Brisbane Rainforest Action & Information Network

Butterflies recorded by Richard Zietek at Smith's Scrub

It was a good day for butterflies, sunny but not too hot with some occasional cloud. It was my first trip with the BRAIN group, but not my first trip to Brookfield. However, I have not had access to Smith's Scrub before and was surprised at the large number of butterflies present. The fact that we had good rain two to three weeks ago would have been responsible for the large emergence of butterflies recorded. Many of these "Vine Scrub" butterflies are synchronised to rainfall, their larval host plants produce new shoots quite rapidly after rain and the butterflies oviposit their eggs on these new shoots.

We observed two uncommon butterflies for the Brisbane area, the Tailed Orchard Butterfly and the Fourbar Swordtail Butterfly. Both of these butterflies are more common north of Maryborough in Vine or Dry Rainforest Scrubs. Many of these butterflies have an interesting survival mechanism built into their genetic make-up. On rearing some of these butterflies from eggs collected in one of these scrubs, i.e., Tailed Orchard and Fourbar Swordtail, I found that approximately 70% emerged within 3 or 4 weeks, while another 20% emerged the following season. The remaining 10% remained in the pupae for two years before emerging. This could be a survival mechanism for unfavourable breeding conditions or mixing genetic information between successive generations. I found that these vine scrubs are very productive for Lepidoptera (Butterflies and Moths), and many of the plants that grow in these areas support some type of insect.

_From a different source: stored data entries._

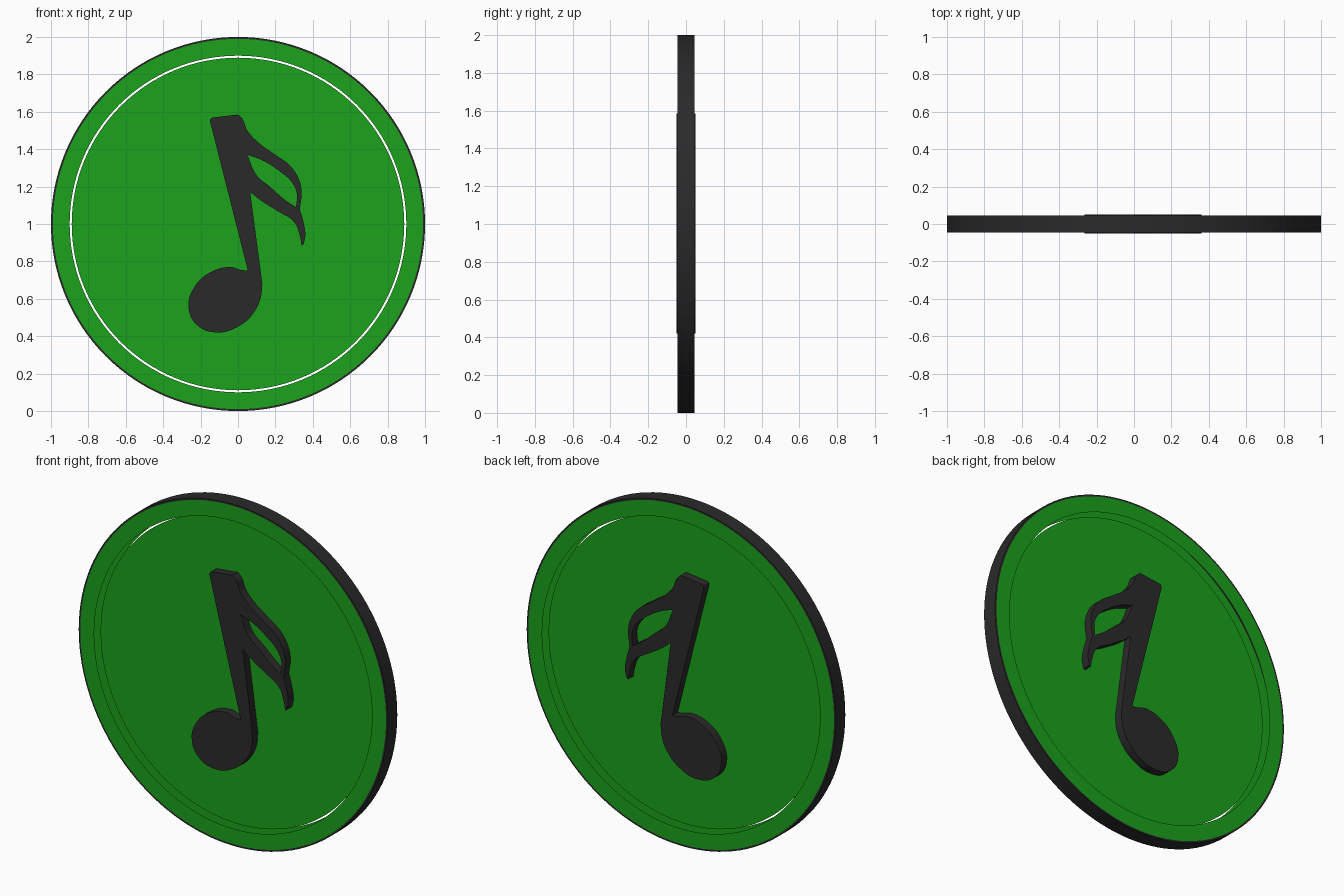
import bpy
import bmesh
from math import pi
from mathutils import Matrix, Vector

default_cube = bpy.data.objects.get("Cube")
if default_cube:
    bpy.data.objects.remove(default_cube, do_unlink=True)


def make_material(name, red, green, blue):
    material = bpy.data.materials.new(name)
    material.use_nodes = True
    colour = (red, green, blue, 1)
    material.diffuse_color = colour
    material.node_tree.nodes["Principled BSDF"].inputs["Base Color"].default_value = colour
    return material


def add_object(name, mesh, *materials):
    for material in materials:
        mesh.materials.append(material)
    obj = bpy.data.objects.new(name, mesh)
    bpy.context.collection.objects.link(obj)
    bpy.ops.object.select_all(action="DESELECT")
    obj.select_set(True)
    bpy.context.view_layer.objects.active = obj
    bpy.ops.object.shade_smooth_by_angle()
    return obj


leaf_green = make_material("leaf_green", 0.011, 0.36, 0.011)
charcoal = make_material("charcoal", 0.023, 0.023, 0.023)

SEGMENTS = 128
CENTRE = Vector((0, 0, 1))
STAND_UP = Matrix.Rotation(pi / 2, 4, "X")

# Outer ring: two green bands joined by a charcoal rim, open on the inside
HALF = 0.045
INNER, RIM, OUTER = 0.9, 0.99, 1.0
profile = [(INNER, -HALF), (RIM, -HALF), (OUTER, -HALF),
           (OUTER, HALF), (RIM, HALF), (INNER, HALF)]
bm = bmesh.new()
verts = [bm.verts.new((r, y, 0)) for r, y in profile]
edges = [bm.edges.new(pair) for pair in zip(verts, verts[1:])]
bmesh.ops.spin(bm, geom=verts + edges, cent=(0, 0, 0), axis=(0, 1, 0),
               angle=2 * pi, steps=SEGMENTS, use_merge=True)
bmesh.ops.remove_doubles(bm, verts=bm.verts, dist=0.0001)
bmesh.ops.recalc_face_normals(bm, faces=bm.faces)
for face in bm.faces:
    middle = face.calc_center_median()
    face.material_index = int(Vector((middle.x, middle.z)).length > RIM)
bmesh.ops.translate(bm, verts=bm.verts, vec=CENTRE)
ring_mesh = bpy.data.meshes.new("outer_ring")
bm.to_mesh(ring_mesh)
bm.free()
add_object("outer_ring", ring_mesh, leaf_green, charcoal)

# Thin inner disc, separated from the ring by a narrow open gap
bm = bmesh.new()
bmesh.ops.create_cone(bm, cap_ends=True, segments=SEGMENTS, radius1=0.889,
                      radius2=0.889, depth=0.002,
                      matrix=Matrix.Translation(CENTRE) @ STAND_UP)
disc_mesh = bpy.data.meshes.new("inner_disc")
bm.to_mesh(disc_mesh)
bm.free()
add_object("inner_disc", disc_mesh, leaf_green)

# Musical note outline in hundredths of a unit; "c" marks a sharp corner
note_outline = [
    # stem top
    (-15, 155, "c"), (-14.5, 156.5), (-13, 157, "c"), (0, 158.5, "c"), (2.5, 156),
    # upper flag, then lower flag tip
    (5, 150), (11, 143.5), (20, 137), (28, 131), (32.5, 124), (34, 117),
    (33, 108, "c"), (35, 101), (36, 94), (35, 89, "c"), (34, 88.5, "c"),
    (33, 94), (30, 101), (21, 107), (13, 112), (6.5, 117, "c"),
    # note head
    (13, 68, "c"), (12, 60), (8, 52), (1.5, 46), (-10.5, 42), (-22, 46),
    (-26.5, 56), (-23.5, 66), (-16, 73.5), (-4, 77), (1.5, 75.5), (5.3, 75, "c"),
]
flag_hole = [
    (5, 137, "c"), (13, 134), (22.5, 128), (29, 122), (31.5, 116),
    (31, 109, "c"), (25, 113), (17, 120), (10, 126),
]


def add_spline(curve, points):
    spline = curve.splines.new("BEZIER")
    spline.bezier_points.add(len(points) - 1)
    spline.use_cyclic_u = True
    for knot, (x, z, *corner) in zip(spline.bezier_points, points):
        knot.co = (x / 100, z / 100, 0)
        kind = "VECTOR" if corner else "AUTO"
        knot.handle_left_type = knot.handle_right_type = kind


# Note is extruded through the disc so it stands proud on both sides
curve = bpy.data.curves.new("note_curve", "CURVE")
curve.dimensions = "2D"
curve.fill_mode = "BOTH"
curve.extrude = 0.05
curve.resolution_u = 6
add_spline(curve, note_outline)
add_spline(curve, flag_hole)
helper = bpy.data.objects.new("note_curve", curve)
bpy.context.collection.objects.link(helper)
bpy.context.view_layer.update()
evaluated = helper.evaluated_get(bpy.context.evaluated_depsgraph_get())
note_mesh = bpy.data.meshes.new_from_object(evaluated)
bpy.data.objects.remove(helper, do_unlink=True)

# Weld the caps to the sides and stand the note upright
bm = bmesh.new()
bm.from_mesh(note_mesh)
bmesh.ops.remove_doubles(bm, verts=bm.verts, dist=0.0001)
bmesh.ops.recalc_face_normals(bm, faces=bm.faces)
bmesh.ops.transform(bm, matrix=STAND_UP, verts=bm.verts)
bm.to_mesh(note_mesh)
bm.free()
add_object("musical_note", note_mesh, charcoal)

Most butterflies are host plant specific, i.e., the larva eat only certain types of plants or groups of plants. By growing these host plants in your garden, Butterflies will oviposit on them (lay eggs) and your garden will become a vibrant, living, moving organism, instead of a sterile place to display plants. The larvae do some damage to the host plants but most plants recover rapidly and the result to the plant is similar to heavy tip pruning which is advocated by many Gardening Gurus. The insect factor also brings insectivorous birds into the garden as well as the nectar feeding birds normally promoted by nurseries.

I have drawn up a list of the butterfly species observed on the day with the host plants of Smith's Scrub. Many of these butterflies have other host plants in the Brisbane area. Hope this article creates some interest in growing larval host plants.

Common Name Species Name Host Plant
Common Pearl White Elodina angulipennis Capparis arborea
Common Albatross Appias paulina ega Drypetes australasica
Australian Gull Cepora perimale scyllara Capparis arborea
Caper White Anaphaeis java teutonia Capparis arborea
Common Grass Yellow Eurema hecabe phoebus Breynia oblongifolia
Yellow Migrant Catopsila gorgophone Cassia retusa*
Big Greasy Cressida cressida cressida Aristolochia pubera*
Fourbar Swordtail Protographium leosthenes Rauwenhoffia leichhardtii
Orchard Swallowtail Papilio aegeus aegeus Microcitrus, Geijera
Tailed Orchard Swallowtail Papilio fuscus capaneus Zanthoxylum, Microcitrus
Pale Blue Triangle Graphium eurypylus lycaon Rauwenhoffia leichhardtii
Blue Tiger Danaus hamata hamata Secamone elliptica
Monarch Danaus plexippus plexippus Gomphocarpus fruticosus
Common Crow Euploea core corinna Ficus obliqua
Glasswing Acraea andromacha Passiflora suberosa+
* plant species not observed

+ introduced plant species